» **INSTRUCTIONS FOR THE TASK**: Pull out every line in the data that has the string "name" in it.

Saved entries
◆ ◆ ◆ ◆ ◆
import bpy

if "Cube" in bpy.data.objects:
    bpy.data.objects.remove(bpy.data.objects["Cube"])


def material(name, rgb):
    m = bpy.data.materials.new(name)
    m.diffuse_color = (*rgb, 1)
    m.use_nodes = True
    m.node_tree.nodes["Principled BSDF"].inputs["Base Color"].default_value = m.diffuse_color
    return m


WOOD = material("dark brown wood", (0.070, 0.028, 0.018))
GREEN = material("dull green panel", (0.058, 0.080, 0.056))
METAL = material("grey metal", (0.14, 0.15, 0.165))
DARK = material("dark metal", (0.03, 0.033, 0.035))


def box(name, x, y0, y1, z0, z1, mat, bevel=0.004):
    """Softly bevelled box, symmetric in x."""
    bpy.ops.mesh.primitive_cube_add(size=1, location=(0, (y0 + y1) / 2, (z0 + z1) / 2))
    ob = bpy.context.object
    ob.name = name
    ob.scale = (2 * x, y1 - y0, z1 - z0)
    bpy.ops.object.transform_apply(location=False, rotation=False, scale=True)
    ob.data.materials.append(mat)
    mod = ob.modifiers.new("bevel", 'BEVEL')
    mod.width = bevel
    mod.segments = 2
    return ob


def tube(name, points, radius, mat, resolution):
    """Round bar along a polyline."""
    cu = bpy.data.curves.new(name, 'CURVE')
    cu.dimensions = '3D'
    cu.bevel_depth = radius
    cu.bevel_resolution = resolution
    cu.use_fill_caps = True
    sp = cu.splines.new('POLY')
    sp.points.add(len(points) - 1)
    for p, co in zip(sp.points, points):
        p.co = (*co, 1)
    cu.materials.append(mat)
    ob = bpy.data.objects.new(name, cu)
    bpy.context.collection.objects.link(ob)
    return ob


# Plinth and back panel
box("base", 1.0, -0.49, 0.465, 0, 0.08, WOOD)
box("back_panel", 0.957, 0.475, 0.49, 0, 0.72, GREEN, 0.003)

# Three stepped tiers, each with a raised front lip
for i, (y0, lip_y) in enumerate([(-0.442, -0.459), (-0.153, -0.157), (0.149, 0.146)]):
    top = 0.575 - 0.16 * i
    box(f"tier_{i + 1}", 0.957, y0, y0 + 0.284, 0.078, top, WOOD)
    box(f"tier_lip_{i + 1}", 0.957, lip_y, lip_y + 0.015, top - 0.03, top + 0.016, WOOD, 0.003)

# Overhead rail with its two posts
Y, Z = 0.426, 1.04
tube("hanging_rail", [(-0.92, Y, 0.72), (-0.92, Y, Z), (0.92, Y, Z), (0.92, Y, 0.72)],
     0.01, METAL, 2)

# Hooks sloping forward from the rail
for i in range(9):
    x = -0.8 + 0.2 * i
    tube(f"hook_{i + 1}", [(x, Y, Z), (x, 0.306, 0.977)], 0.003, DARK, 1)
◆ ◆ ◆ ◆ ◆
» **TASK RESULT**:
def material(name, rgb):
    m = bpy.data.materials.new(name)
def box(name, x, y0, y1, z0, z1, mat, bevel=0.004):
    ob.name = name
def tube(name, points, radius, mat, resolution):
    cu = bpy.data.curves.new(name, 'CURVE')
    ob = bpy.data.objects.new(name, cu)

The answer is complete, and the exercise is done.